2 – 12 November 2009
The hour we arrived in Wanci, we immediately had a meeting with WWF Indonesia Wakatobi Project Leader Veda Santiadji in their Wangi Wangi office. He offered us different travel scenarios and we got really excited when the first option was to do initial diving on 2 snapper Spawning Aggregation Sites (Spags) then proceed to far away Moromaho for a bird survey, then to continue on to Runduma & Anano Islands, slowly coming back to Wangi Wangi visiting the different islands of WA KA TO BI.
We were going with several boats to get to the islands. The super fast 500 hp National Park speedboat Baracuda was our first vessel for the Spags survey.
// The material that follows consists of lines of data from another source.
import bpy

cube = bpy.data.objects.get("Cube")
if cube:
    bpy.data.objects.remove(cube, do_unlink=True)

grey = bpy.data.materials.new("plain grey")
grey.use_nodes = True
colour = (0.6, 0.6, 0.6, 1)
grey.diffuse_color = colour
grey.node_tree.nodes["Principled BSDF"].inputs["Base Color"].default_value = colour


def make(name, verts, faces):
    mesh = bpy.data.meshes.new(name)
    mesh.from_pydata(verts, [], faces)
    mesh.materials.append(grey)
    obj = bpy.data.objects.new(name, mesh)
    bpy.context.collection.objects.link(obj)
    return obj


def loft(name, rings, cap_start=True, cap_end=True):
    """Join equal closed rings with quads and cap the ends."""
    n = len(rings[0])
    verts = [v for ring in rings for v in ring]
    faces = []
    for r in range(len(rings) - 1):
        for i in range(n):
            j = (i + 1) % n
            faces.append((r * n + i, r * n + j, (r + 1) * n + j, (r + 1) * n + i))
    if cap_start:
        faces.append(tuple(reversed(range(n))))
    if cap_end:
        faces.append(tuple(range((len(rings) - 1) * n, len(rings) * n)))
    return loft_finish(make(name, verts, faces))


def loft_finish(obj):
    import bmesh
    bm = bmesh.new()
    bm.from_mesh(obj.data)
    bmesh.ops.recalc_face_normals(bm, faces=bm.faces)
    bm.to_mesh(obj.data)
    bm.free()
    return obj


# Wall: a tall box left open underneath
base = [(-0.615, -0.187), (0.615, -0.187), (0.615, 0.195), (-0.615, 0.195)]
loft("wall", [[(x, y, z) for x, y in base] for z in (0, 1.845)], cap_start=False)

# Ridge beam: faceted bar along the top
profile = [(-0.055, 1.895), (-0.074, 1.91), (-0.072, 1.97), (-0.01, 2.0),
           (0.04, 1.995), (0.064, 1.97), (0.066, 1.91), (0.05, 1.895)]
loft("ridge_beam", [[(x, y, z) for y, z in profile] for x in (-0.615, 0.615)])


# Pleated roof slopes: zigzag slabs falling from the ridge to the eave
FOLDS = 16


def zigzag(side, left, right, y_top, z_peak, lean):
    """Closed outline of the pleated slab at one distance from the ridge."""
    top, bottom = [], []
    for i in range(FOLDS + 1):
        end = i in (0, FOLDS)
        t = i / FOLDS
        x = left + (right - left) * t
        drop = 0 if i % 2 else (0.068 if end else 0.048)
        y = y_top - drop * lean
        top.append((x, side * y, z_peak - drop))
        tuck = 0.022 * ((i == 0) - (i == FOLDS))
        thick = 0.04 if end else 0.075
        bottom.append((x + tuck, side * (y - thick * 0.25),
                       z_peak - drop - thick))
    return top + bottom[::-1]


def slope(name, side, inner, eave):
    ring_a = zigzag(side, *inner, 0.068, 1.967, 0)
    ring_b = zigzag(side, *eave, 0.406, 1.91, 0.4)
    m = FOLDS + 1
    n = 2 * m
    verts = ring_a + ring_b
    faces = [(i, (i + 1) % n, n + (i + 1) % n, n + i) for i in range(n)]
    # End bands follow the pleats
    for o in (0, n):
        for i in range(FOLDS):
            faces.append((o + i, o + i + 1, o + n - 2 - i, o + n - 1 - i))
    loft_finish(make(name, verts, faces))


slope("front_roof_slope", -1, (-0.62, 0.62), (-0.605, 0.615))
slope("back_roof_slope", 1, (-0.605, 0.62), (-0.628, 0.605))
TNC/WWF liveaboard and floating research station Menami (meaning Napoleon wrasse), WWF speedboat Simba (meaning trevalley) and a dingy with no name were our vessels for our far trip to Moromaho. Great. Our first dive with the rangers was near Hoga Channel in Kaledupa. Viz was BAD. About 5 meters and no use taking any photos here. We had better luck on our second dive in Tomia the next day and the rangers counted about 50+ black snappers Macolor niger aggregating.
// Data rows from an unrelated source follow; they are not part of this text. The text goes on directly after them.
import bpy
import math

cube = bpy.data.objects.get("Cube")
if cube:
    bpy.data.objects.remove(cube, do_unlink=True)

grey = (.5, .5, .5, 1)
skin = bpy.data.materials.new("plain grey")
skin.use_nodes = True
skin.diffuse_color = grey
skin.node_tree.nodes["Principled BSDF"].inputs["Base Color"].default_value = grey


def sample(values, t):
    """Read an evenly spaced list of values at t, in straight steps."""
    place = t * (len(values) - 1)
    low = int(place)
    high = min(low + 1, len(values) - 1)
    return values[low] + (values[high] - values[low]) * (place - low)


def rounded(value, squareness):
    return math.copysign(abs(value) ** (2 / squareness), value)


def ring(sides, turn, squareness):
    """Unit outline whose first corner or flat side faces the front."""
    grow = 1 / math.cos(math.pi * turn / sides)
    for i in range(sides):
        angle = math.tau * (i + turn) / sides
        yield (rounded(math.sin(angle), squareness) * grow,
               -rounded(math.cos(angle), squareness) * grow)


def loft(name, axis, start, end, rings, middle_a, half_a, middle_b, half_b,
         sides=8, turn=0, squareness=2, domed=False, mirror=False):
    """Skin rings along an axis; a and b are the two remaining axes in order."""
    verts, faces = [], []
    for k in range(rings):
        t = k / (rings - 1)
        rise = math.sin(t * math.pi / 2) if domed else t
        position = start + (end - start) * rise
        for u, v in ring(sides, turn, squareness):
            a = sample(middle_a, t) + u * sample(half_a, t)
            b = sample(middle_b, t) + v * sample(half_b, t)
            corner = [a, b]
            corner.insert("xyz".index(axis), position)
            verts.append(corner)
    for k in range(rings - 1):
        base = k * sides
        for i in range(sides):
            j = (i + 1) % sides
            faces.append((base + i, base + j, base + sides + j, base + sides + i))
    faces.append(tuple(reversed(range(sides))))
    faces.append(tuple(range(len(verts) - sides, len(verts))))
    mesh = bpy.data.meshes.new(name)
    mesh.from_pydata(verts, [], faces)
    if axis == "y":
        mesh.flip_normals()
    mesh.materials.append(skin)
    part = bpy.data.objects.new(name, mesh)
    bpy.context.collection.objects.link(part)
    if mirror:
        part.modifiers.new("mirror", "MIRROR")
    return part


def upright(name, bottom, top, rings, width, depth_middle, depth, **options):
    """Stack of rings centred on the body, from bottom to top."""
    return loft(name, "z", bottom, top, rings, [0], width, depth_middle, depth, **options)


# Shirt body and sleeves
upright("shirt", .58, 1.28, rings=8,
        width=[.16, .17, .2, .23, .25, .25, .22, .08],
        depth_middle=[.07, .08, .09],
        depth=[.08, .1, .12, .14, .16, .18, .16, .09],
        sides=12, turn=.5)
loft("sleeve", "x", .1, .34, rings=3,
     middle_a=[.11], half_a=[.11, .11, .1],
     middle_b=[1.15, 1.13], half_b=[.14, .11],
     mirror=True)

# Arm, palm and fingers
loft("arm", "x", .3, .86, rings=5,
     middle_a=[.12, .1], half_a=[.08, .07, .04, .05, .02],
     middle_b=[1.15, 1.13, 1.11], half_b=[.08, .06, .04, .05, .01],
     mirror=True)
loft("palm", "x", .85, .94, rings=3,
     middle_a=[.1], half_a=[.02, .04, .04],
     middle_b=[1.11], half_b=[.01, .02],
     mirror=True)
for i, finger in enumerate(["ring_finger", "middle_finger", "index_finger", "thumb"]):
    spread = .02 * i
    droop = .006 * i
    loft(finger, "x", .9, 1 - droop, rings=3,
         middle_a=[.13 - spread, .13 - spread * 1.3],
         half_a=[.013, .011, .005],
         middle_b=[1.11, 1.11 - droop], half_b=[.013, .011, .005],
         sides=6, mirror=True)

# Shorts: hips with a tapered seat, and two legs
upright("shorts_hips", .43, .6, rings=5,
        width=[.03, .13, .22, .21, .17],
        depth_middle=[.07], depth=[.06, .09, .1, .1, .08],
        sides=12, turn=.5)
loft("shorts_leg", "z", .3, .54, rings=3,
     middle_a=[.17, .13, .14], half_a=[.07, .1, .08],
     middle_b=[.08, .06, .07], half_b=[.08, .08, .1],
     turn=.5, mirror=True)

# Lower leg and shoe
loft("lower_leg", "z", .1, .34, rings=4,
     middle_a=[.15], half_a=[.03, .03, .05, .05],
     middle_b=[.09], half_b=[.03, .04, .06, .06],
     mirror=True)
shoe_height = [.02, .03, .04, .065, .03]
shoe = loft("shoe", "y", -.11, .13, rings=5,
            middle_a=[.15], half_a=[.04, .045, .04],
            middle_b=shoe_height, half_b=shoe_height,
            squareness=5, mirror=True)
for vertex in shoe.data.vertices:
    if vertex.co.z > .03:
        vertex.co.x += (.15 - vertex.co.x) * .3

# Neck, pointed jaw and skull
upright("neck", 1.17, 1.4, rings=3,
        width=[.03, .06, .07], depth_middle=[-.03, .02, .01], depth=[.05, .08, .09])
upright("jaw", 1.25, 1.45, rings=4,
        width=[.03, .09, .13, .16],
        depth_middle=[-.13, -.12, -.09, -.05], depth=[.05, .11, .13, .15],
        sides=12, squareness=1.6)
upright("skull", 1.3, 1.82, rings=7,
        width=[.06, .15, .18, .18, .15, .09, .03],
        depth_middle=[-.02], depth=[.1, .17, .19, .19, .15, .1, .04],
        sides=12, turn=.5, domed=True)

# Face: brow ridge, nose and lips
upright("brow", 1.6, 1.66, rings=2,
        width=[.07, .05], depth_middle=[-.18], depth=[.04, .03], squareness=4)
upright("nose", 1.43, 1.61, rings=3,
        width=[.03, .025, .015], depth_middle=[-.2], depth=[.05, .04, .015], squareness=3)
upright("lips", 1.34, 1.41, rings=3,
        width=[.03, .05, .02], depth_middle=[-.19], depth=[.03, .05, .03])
When in very remote Moromaho, we were awakened by Sugi at 5am one morning to say there were two turtles making their way back to sea. The two mothers were working very hard, but the low tide was upon them. They had to crawl their way to the deep water and it was far far away as the beach just went on and on like a sandy desert!
In uninhabited Anano Island, the adjacent island to Runduma where the fishing village was, Sugi released seven baby green turtles handed to us by the villagers from Runduma. We wished them survival and hope they can grow up to come back to this island one day.
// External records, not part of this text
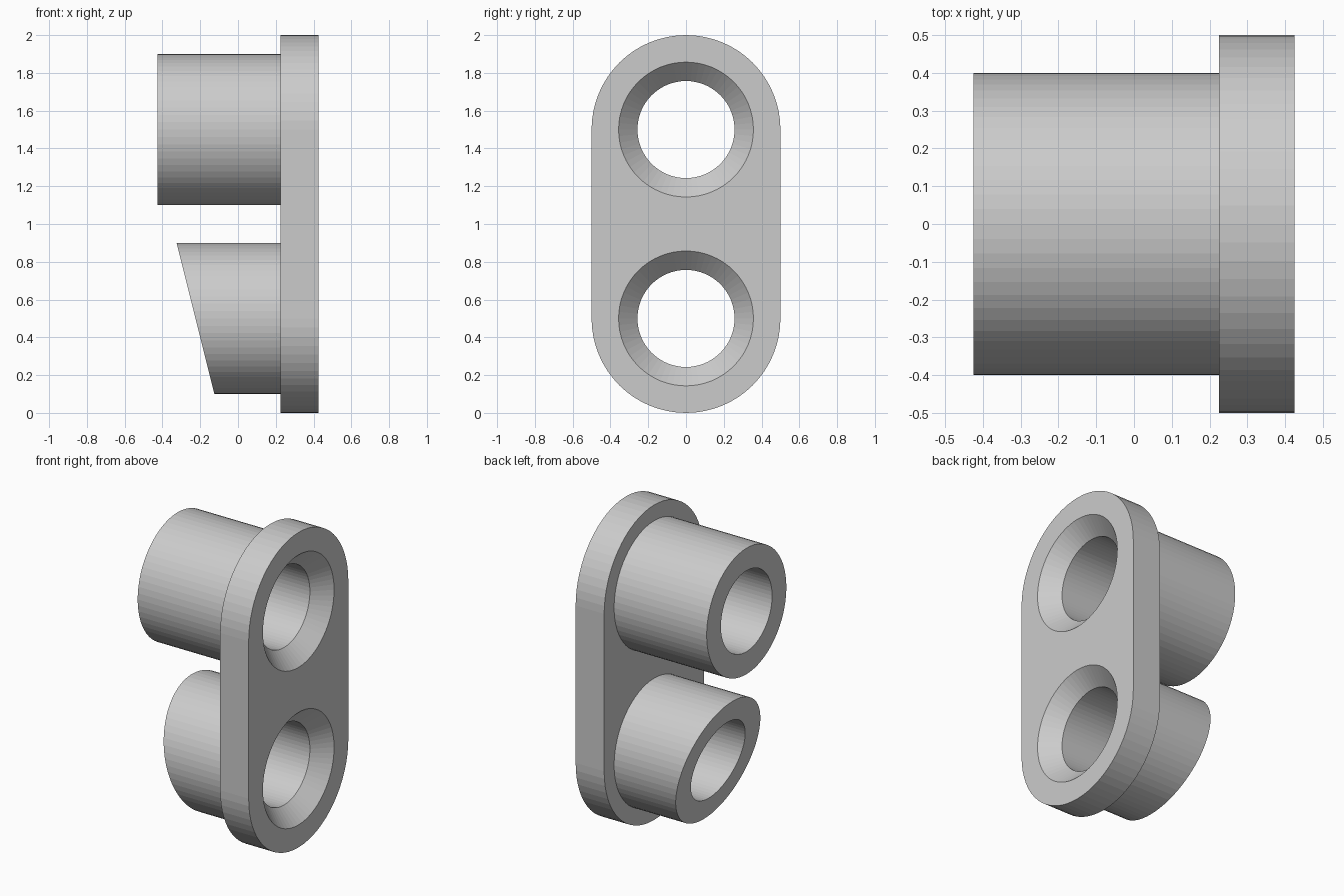
import bpy, bmesh, math

if "Cube" in bpy.data.objects:
    bpy.data.objects.remove(bpy.data.objects["Cube"])

SEG = 64
BACK, FRONT = 0.225, 0.425      # plate faces along x
CENTRES = (0.5, 1.5)            # hole heights


def circle(r, zc, x_of_z):
    """Ring around the x axis; x may depend on height for slanted ends."""
    pts = []
    for i in range(SEG):
        a = 2 * math.pi * i / SEG
        y, z = r * math.sin(a), zc + r * math.cos(a)
        pts.append((x_of_z(z), y, z))
    return pts


def stadium(x, r=0.5):
    half = SEG // 2
    pts = []
    for zc, start in ((CENTRES[1], -math.pi / 2), (CENTRES[0], math.pi / 2)):
        for i in range(half + 1):
            a = start + math.pi * i / half
            pts.append((x, r * math.sin(a), zc + r * math.cos(a)))
    return pts


def loft(name, rings):
    """Capped solid through a list of equal rings."""
    bm = bmesh.new()
    vs = [[bm.verts.new(p) for p in ring] for ring in rings]
    n = len(vs[0])
    for a, b in zip(vs, vs[1:]):
        for i in range(n):
            j = (i + 1) % n
            bm.faces.new((a[i], a[j], b[j], b[i]))
    bm.faces.new(vs[0])
    bm.faces.new(vs[-1])
    bmesh.ops.recalc_face_normals(bm, faces=bm.faces)
    me = bpy.data.meshes.new(name)
    bm.to_mesh(me)
    bm.free()
    ob = bpy.data.objects.new(name, me)
    bpy.context.collection.objects.link(ob)
    return ob


def combine(target, tool, operation):
    tool.hide_render = True
    mod = target.modifiers.new(operation.lower(), 'BOOLEAN')
    mod.operation, mod.solver, mod.object = operation, 'EXACT', tool
    bpy.context.view_layer.objects.active = target
    bpy.ops.object.modifier_apply(modifier=mod.name)
    bpy.data.objects.remove(tool)


# Rounded flange plate
body = loft("flanged_double_bushing", [stadium(BACK), stadium(FRONT)])

# Sleeves: slanted end below, square end above
ends = (lambda z: -0.125 - 0.25 * (z - 0.1), lambda z: -0.425)
for zc, end in zip(CENTRES, ends):
    sleeve = loft("sleeve", [circle(0.4, zc, end),
                             circle(0.4, zc, lambda z: 0.3)])
    combine(body, sleeve, 'UNION')

# Through bores with countersinks
bore = ((-0.6, 0.257), (FRONT - 0.1, 0.257), (FRONT + 0.1, 0.457))
for zc in CENTRES:
    cutter = loft("bore_cutter",
                  [circle(r, zc, lambda z, x=x: x) for x, r in bore])
    combine(body, cutter, 'DIFFERENCE')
We returned to Wanci after many days hopping from island to island. It was good to be back on land again and having enough water to take a real shower. At night, Yogi and I were cleaning ourselves, when we were on remote islands Moromaho and Anano, with moist baby wipes and trickles of drinking water! Rationed and very limited water made us realize how much we took running water for granted, how our location plans changed the minute we were low on water!
Here’s us in and around Wakatobi.
We were told a true story when we were in Jamursbamedi, West Papua. Some NGOs brought laundry detergent called Rinso to a West Papuan village one day. The chief was so happy by how clean his clothes got that he named his newborn son RINSO! Well, because of this story, I always bought Rinso for our laundry.